“The international community endorses Hadi's constitutional legitimacy, and Al-Sakkaf was supposed to commit to the presidential orders, not to receive directions from the Houthi militia,” said Bamualem.  

Radfan Al-Dubais, spokesperson for protesters in Aden’s Al-Arood Square, claims many in his movement had earlier called on Hadi to return south when he resigned in January and was placed under house arrest.

“The southern people will not let Hadi down, and will not allow the Houthi group to take over the south at any cost. If the Houthis step on Hadi’s legitimacy, they step on both the south and north. What has happened in the north and what has happened to President Hadi has only strengthened the unity of the southern people,” said Al-Dubais.

In spite of widespread opposition from many Yemenis across the country, including those opposed to Houthi rule, Hadi has found considerable support for foreign intervention in the south.

Nasser Al-Khubaji, a Southern Movement leader in Lahj, said he is supportive of Hadi’s call. “The purpose of the call for military assistance is to defend the south. We need military aid and we support it. We know Hadi wants to defend his legitimacy, and we also want to defend our land,” he said.

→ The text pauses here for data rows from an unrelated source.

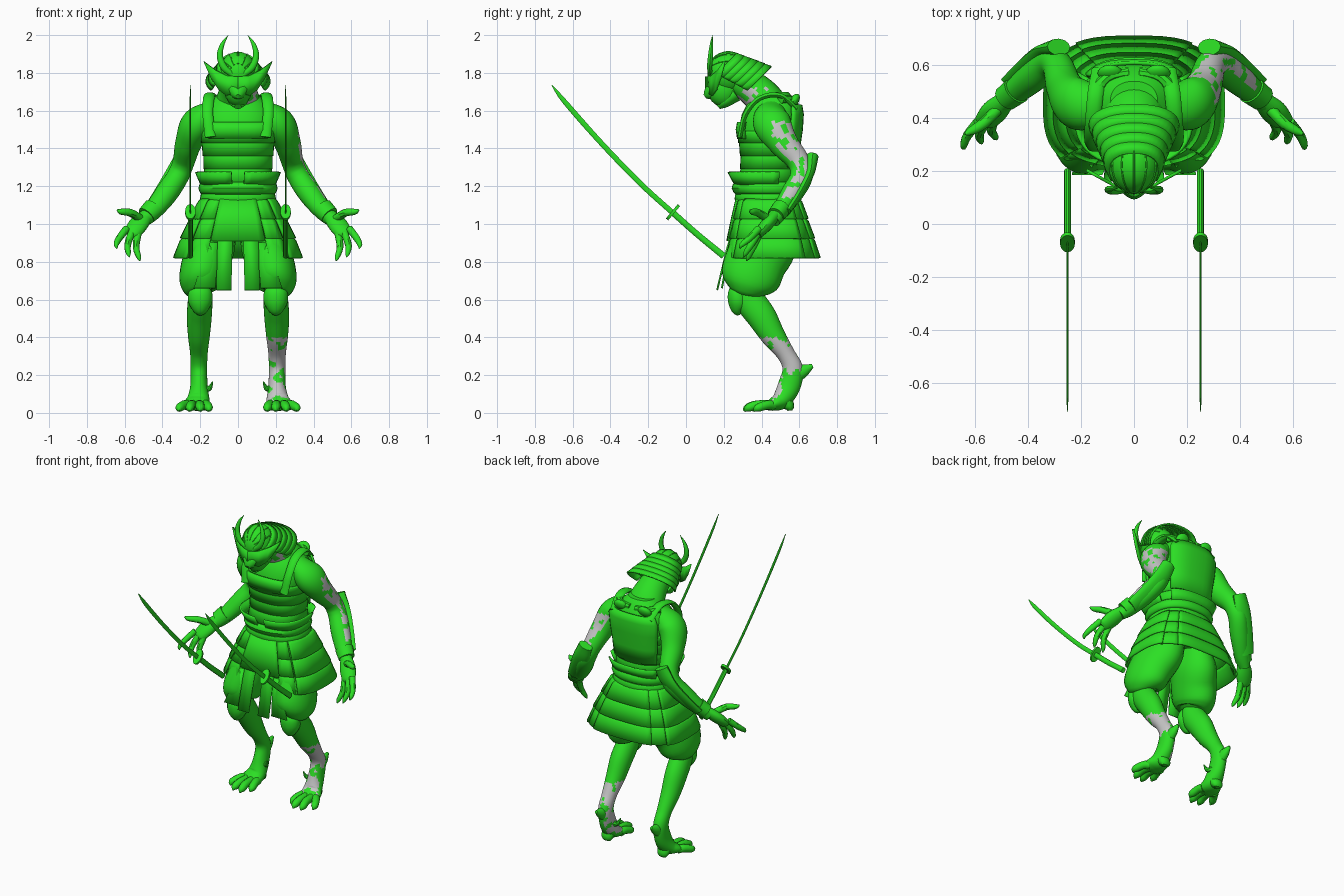
import bpy, bmesh, math
from mathutils import Vector, Matrix, noise

def material(name, rgb):
    m = bpy.data.materials.new(name)
    m.diffuse_color = (*rgb, 1)
    return m

GREEN = material("bright green", (0.025, 0.74, 0.018))
GREY = material("pale grey", (0.56, 0.56, 0.56))

def add_mesh(name, verts, faces, grey=None, thick=0, matrix=None, angle=40):
    """Smooth-by-angle mesh; grey(center, normal) picks the worn grey faces."""
    bm = bmesh.new()
    vs = [bm.verts.new(v) for v in verts]
    for f in faces:
        bm.faces.new([vs[i] for i in f])
    if matrix:
        bm.transform(matrix)
    bmesh.ops.recalc_face_normals(bm, faces=bm.faces)
    bm.normal_update()
    for f in bm.faces:
        f.smooth = True
        if grey and grey(f.calc_center_median(), f.normal):
            f.material_index = 1
    me = bpy.data.meshes.new(name)
    bm.to_mesh(me)
    bm.free()
    me.materials.append(GREEN)
    if grey:
        me.materials.append(GREY)
    me.set_sharp_from_angle(angle=math.radians(angle))
    ob = bpy.data.objects.new(name, me)
    bpy.context.collection.objects.link(ob)
    if thick:
        mod = ob.modifiers.new("thickness", "SOLIDIFY")
        mod.thickness, mod.offset = thick, 0
    return ob

def grid_faces(rows, n, closed):
    return [(r*n+i, r*n+(i+1) % n, (r+1)*n+(i+1) % n, (r+1)*n+i)
            for r in range(rows-1) for i in range(n if closed else n-1)]

def tube(name, pts, n=14, sub=4, side=1, grey=None):
    """Limb through (x, y, z, radius across x, radius in depth), smoothly interpolated."""
    p = [Vector((q[0]*side, *q[1:4], q[4] if len(q) > 4 else q[3])) for q in pts]
    p = [p[0]*2-p[1]] + p + [p[-1]*2-p[-2]]
    path = []
    for a, b, c, d in zip(p, p[1:], p[2:], p[3:]):
        for k in range(sub):
            t = k/sub
            path.append((b*2 + (c-a)*t + (a*2-b*5+c*4-d)*t*t + (b*3-a-c*3+d)*t**3)/2)
    path.append(p[-2])
    m, verts = len(path), []
    for i, q in enumerate(path):
        t = (Vector(path[min(i+1, m-1)][:3]) - Vector(path[max(i-1, 0)][:3])).normalized()
        v = t.cross(Vector((1, 0, 0))).normalized()
        u = v.cross(t)
        for k in range(n):
            a = 2*math.pi*k/n
            verts.append(Vector(q[:3]) + u*math.cos(a)*max(q[3], .001) + v*math.sin(a)*max(q[4], .001))
    faces = grid_faces(m, n, True) + [tuple(range(n)), tuple(range((m-1)*n, m*n))]
    return add_mesh(name, verts, faces, grey)

def shell(name, levels, a0=0, a1=360, thick=0, e=2.3, n=40, cap=False, matrix=None, angle=40):
    """Rounded-box rings (height, y centre, half width, half depth); -90 degrees is the front."""
    closed = a1-a0 >= 360
    m = n if closed else max(4, int(n*(a1-a0)/360)+1)
    verts = []
    for z, yc, rx, ry in levels:
        for i in range(m):
            a = math.radians(a0 + (a1-a0)*i/(m if closed else m-1))
            c, s = math.cos(a), math.sin(a)
            verts.append((math.copysign(abs(c)**(2/e), c)*rx, yc+math.copysign(abs(s)**(2/e), s)*ry, z))
    faces = grid_faces(len(levels), m, closed)
    if cap:
        faces += [tuple(range(m)), tuple(range(len(verts)-m, len(verts)))]
    return add_mesh(name, verts, faces, None, thick, matrix, angle)

def ball(name, c, r, seg=20, rot=None):
    bm = bmesh.new()
    bmesh.ops.create_uvsphere(bm, u_segments=seg, v_segments=seg//2+2, radius=1)
    bm.transform(Matrix.Translation(c) @ (rot or Matrix()) @ Matrix.Diagonal((*r, 1)))
    data = [v.co.copy() for v in bm.verts], [[v.index for v in f.verts] for f in bm.faces]
    bm.free()
    return add_mesh(name, *data)

def at(profile, z, grow=0):
    """Profile level interpolated at height z."""
    for a, b in zip(profile, profile[1:]):
        if a[0] <= z <= b[0]:
            t = (z-a[0])/(b[0]-a[0])
            l = [p+(q-p)*t for p, q in zip(a, b)]
            return (z, l[1], l[2]+grow, l[3]+grow)

def worn(c, scale=22):
    return noise.noise(c*scale)

# Torso with overlapping armour bands
TORSO = [(1.05, .44, .17, .14), (1.2, .43, .175, .155), (1.31, .44, .168, .135), (1.4, .44, .178, .145),
         (1.5, .44, .19, .16), (1.58, .45, .195, .155), (1.64, .46, .16, .135), (1.7, .46, .09, .08)]
shell("torso", TORSO, cap=True)
for z0, z1 in ((1.22, 1.3), (1.29, 1.37), (1.36, 1.44), (1.43, 1.49)):
    shell("chest_band", [at(TORSO, z0, .01), at(TORSO, z1-.01, .006), at(TORSO, z1, .002)], thick=.008)
shell("back_plate", [at(TORSO, z, .012) for z in (1.3, 1.4, 1.5, 1.58, 1.63)], 35, 145, .014, 2.8)
shell("chest_plate", [at(TORSO, z, .01) for z in (1.45, 1.5, 1.54)], 225, 315, .014, 2.8)

# Waist belts and flared upper flap
for z0, z1, g in ((1.1, 1.165, .024), (1.16, 1.22, .03)):
    h = (z1-z0)/2
    shell("belt", [at(TORSO, z0+h+h*k, g-.014*k*k) for k in (-1, -.6, 0, .6, 1)], thick=.01)
for a in (-145, -35, 90):
    shell("belt_flap", [(1.2, .43, .19, .165), (1.275, .425, .222, .2)], a-50, a+50, .012, 2.6)

# Layered skirt panels: short front apron, narrow front sides, broad sides and back
SKIRT = [(.82, .455, .325, .243), (.92, .452, .29, .218), (1.03, .445, .24, .188), (1.13, .44, .19, .16)]
shell("front_apron", [at(SKIRT, z, .012) for z in (.91, 1.03, 1.13)], -112, -68, .014, 2.6, 60)
for a0, a1, g in ((-70, -46, 0), (-44, 34, .004), (30, 60, -.006), (58, 122, 0),
                  (120, 150, -.006), (146, 224, .004), (226, 250, 0)):
    for r in range(3):
        z = .82+.1033*r
        shell("skirt_plate", [at(SKIRT, z, g+.01), at(SKIRT, z+.09, g+.006), at(SKIRT, min(1.13, z+.104), g-.002)],
              a0, a1, .012, 3, 56)
shell("skirt_lining", SKIRT[1:], e=2.8, thick=.006)

# Neck and masked head
tube("neck", [(0, .46, 1.59, .13, .1), (0, .415, 1.66, .115, .098), (0, .35, 1.72, .095, .09), (0, .26, 1.77, .08, .08)], 32, 8,
     grey=lambda c, n: n.x > .25 and .27 < c.y < .45 and c.z < 1.72 and worn(c) > (-.2 if c.y < .35 else .02))
ball("face", (0, .2, 1.72), (.075, .09, .1))
tube("mask_snout", [(0, .21, 1.74, .075, .06), (0, .15, 1.71, .062, .05), (0, .115, 1.685, .035, .03), (0, .1, 1.675, .015, .012)])
tube("mask_jaw", [(0, .26, 1.69, .07, .045), (0, .2, 1.645, .05, .033), (0, .17, 1.62, .02, .015)])
ball("helmet_dome", (0, .225, 1.8), (.1, .112, .112), 24)
for k in (-2, -1, 0, 1, 2):
    pts = []
    for d in (25, 55, 85, 115, 140):
        a, b = math.radians(d), math.radians(k*28)
        pts.append((.1*math.sin(b)*math.sin(a), .225-.112*math.cos(a), 1.8+.112*math.sin(a)*math.cos(b), .004, .004))
    tube("helmet_rib", pts, 6, 3)

# Neck guard: flared lames tilted back, merging into the dome
tilt = Matrix.Translation((0, .375, 1.755)) @ Matrix.Rotation(math.radians(45), 4, 'X')
for t, yc, rx, ry in ((0, 0, .168, .11), (.035, -.012, .155, .107), (.07, -.024, .14, .103),
                      (.105, -.037, .125, .1), (.14, -.05, .113, .097)):
    shell("neck_guard", [(t, yc, rx, ry), (t+.04, yc-.015, rx-.018, ry-.005)], -35, 215, .009, 2.3, matrix=tilt)

# Swept brow plate
outline = [(0, 1.7), (.06, 1.68), (.1, 1.71), (.14, 1.77), (.18, 1.86), (.12, 1.815), (.06, 1.785), (0, 1.78)]
for s in (1, -1):
    add_mesh("brow_plate", [(s*x, .105+.55*x, z) for x, z in outline],
             [(0, 1, 6, 7), (1, 2, 5, 6), (2, 3, 5), (3, 4, 5)], thick=.012)

# Swords held forward along the hips
def sword(s):
    x = .252
    tube("sword_blade", [(x, -.06, 1.05, .004, .014), (x, -.24, 1.213, .004, .014), (x, -.45, 1.43, .004, .014),
                         (x, -.64, 1.645, .004, .013), (x, -.71, 1.735, .001, .003)], 8, 6, s)
    tube("sword_guard", [(x, -.075, 1.067, .028, .05), (x, -.063, 1.057, .028, .05)], 18, 1, s)
    tube("sword_handle", [(x, -.07, 1.06, .013, .017), (x, .06, .945, .013, .017), (x, .2, .83, .013, .018)], 10, 4, s)

def arm(s):
    # Worn patch wraps the outer back of the upper arm, then a strip along the forearm
    def patches(c, n):
        upper = 1.34 < c.z < 1.54 and n.x > -.45 and n.y > -.45 and worn(c) > -.25
        strip = 1.14 < c.z <= 1.34 and n.x > .4 and -.4 < n.y < .75 and worn(c) > -.2
        return c.y > .46 and (upper or strip)
    tube("arm", [(.12, .45, 1.61, .05, .07), (.215, .455, 1.535, .082, .1), (.262, .515, 1.43, .07, .078),
                 (.288, .595, 1.33, .058, .06), (.32, .61, 1.25, .058, .06), (.38, .56, 1.16, .06, .058),
                 (.45, .5, 1.07, .05, .045), (.5, .46, 1.02, .036, .04)], 32, 8, s, patches if s > 0 else None)
    tube("forearm_guard", [(.285, .67, 1.36, .047, .032), (.325, .655, 1.27, .056, .025), (.385, .605, 1.17, .056, .022),
                           (.465, .535, 1.06, .045, .016)], 12, 4, s)
    tube("wrist_cuff", [(.445, .505, 1.085, .058, .05), (.485, .475, 1.045, .052, .046)], 14, 1, s)
    tube("palm", [(.48, .475, 1.05, .035, .03), (.525, .43, 1.0, .052, .034), (.56, .39, .955, .045, .026),
                  (.57, .38, .94, .03, .015)], 14, 4, s)
    for bx, by, bz, tx, ty, tz in ((.59, .385, .975, .64, .285, .87), (.565, .38, .95, .575, .305, .825),
                                   (.53, .39, .95, .52, .32, .805)):
        tube("finger", [(bx, by, bz, .02), ((bx+tx)/2+.015, (by+ty)/2, (bz+tz)/2, .018),
                        (tx+.005, ty+.01, tz+.02, .013), (tx, ty, tz, .003)], 9, 3, s)
    tube("thumb", [(.52, .43, 1.03, .022), (.57, .38, 1.06, .021), (.62, .35, 1.065, .016), (.64, .34, 1.075, .004)], 9, 3, s)

def leg(s):
    tube("trouser", [(.09, .46, 1.0, .08, .12), (.13, .42, .9, .12, .17), (.17, .37, .8, .125, .165),
                     (.197, .34, .71, .115, .158), (.2, .325, .66, .095, .12), (.195, .32, .64, .06, .07)], 22, 4, s)
    # Worn patches run round the ankle and down the front of the foot
    def patches(c, n):
        return (.2 < c.z < .4 and worn(c) > -.12
                or .05 < c.z <= .2 and (n.y < -.3 or n.x < -.3) and worn(c) > -.08)
    tube("shin", [(.2, .32, .66, .06, .07), (.2, .335, .6, .065, .08), (.205, .4, .51, .066, .078),
                  (.207, .46, .41, .058, .065), (.207, .53, .31, .046, .048), (.207, .565, .23, .044, .055),
                  (.207, .545, .14, .046, .06), (.21, .505, .07, .06, .05), (.22, .46, .045, .07, .035),
                  (.225, .42, .035, .06, .02)], 30, 9, s, patches if s > 0 else None)
    tube("knee_guard", [(.2, .265, .675, .04, .03), (.2, .27, .64, .062, .05), (.2, .278, .59, .064, .056),
                        (.2, .285, .55, .045, .045), (.2, .3, .535, .015, .02)], 14, 4, s)
    tube("heel", [(.207, .57, .2, .035, .05), (.207, .625, .225, .026, .033), (.207, .67, .25, .008, .01)], 12, 4, s)
    tube("heel_pad", [(.21, .51, .09, .05, .04), (.21, .545, .035, .04, .03), (.21, .55, .012, .025, .012)], 12, 3, s)
    for bx, tx, ty in ((.175, .155, .35), (.205, .2, .305), (.24, .255, .31), (.26, .31, .36)):
        tube("toe", [(bx, .46, .04, .028, .028), ((bx+tx)/2, ty+.07, .042, .025, .025),
                     (tx, ty+.02, .026, .022, .022), (tx, ty, .01, .004, .006)], 10, 4, s)
    tube("dewclaw", [(.175, .54, .13, .022), (.15, .52, .13, .014), (.135, .51, .165, .003)], 8, 3, s)

def extras(s):
    # Front cloth strips, shoulder straps, back studs, crest horns
    add_mesh("cloth_strip", [(s*x, y, z) for z, y, a, b in ((1.08, .28, .02, .1), (.86, .215, .03, .11), (.65, .165, .035, .115))
                             for x in (a, b)], grid_faces(3, 2, False), thick=.01)
    add_mesh("side_strip", [(s*x, y, z) for z, y, a, b in ((.9, .235, .1, .15), (.66, .19, .12, .235))
                            for x in (a, b)], grid_faces(2, 2, False), thick=.01)
    tube("shoulder_strap", [(.145, .285, 1.46, .03, .012), (.16, .315, 1.58, .028, .014), (.155, .39, 1.665, .03, .014),
                            (.145, .5, 1.68, .03, .014), (.13, .585, 1.61, .03, .012)], 10, 4, s)
    ball("back_stud", (s*.09, .57, 1.65), (.048, .025, .045), 16, Matrix.Rotation(math.radians(-35), 4, 'X'))
    tube("collar", [(.02, .57, 1.655, .02, .02), (.1, .555, 1.66, .02, .02), (.15, .5, 1.66, .03, .025)], 8, 3, s)
    tube("crest_horn", [(.03, .13, 1.79, .014, .012), (.075, .125, 1.83, .018, .014), (.096, .13, 1.89, .016, .014),
                        (.083, .135, 1.95, .011, .009), (.052, .14, 2.0, .001, .001)], 10, 4, s)

for side in (1, -1):
    for part in (sword, arm, leg, extras):
        part(side)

Al-Dubais agrees with Al-Khubaji, but feels the need for military intervention goes beyond the southern issue. Regardless of his group’s motivations and their primary objective of protecting the south from Houthi occupation, he says military intervention is necessary for the “security and safety of the entire region.”

Whatever personal ties may exist between Hadi and his fellow southerners, there is no doubting the practical wisdom of working together during this critical phase in Yemen’s political transition, something not lost on either side. “Hadi is not infallible, and his mistakes should not hinder our cooperation with him. The southern people do not want to retaliate against individuals, we simply want to restore our sovereign state,” said Al-Dubais.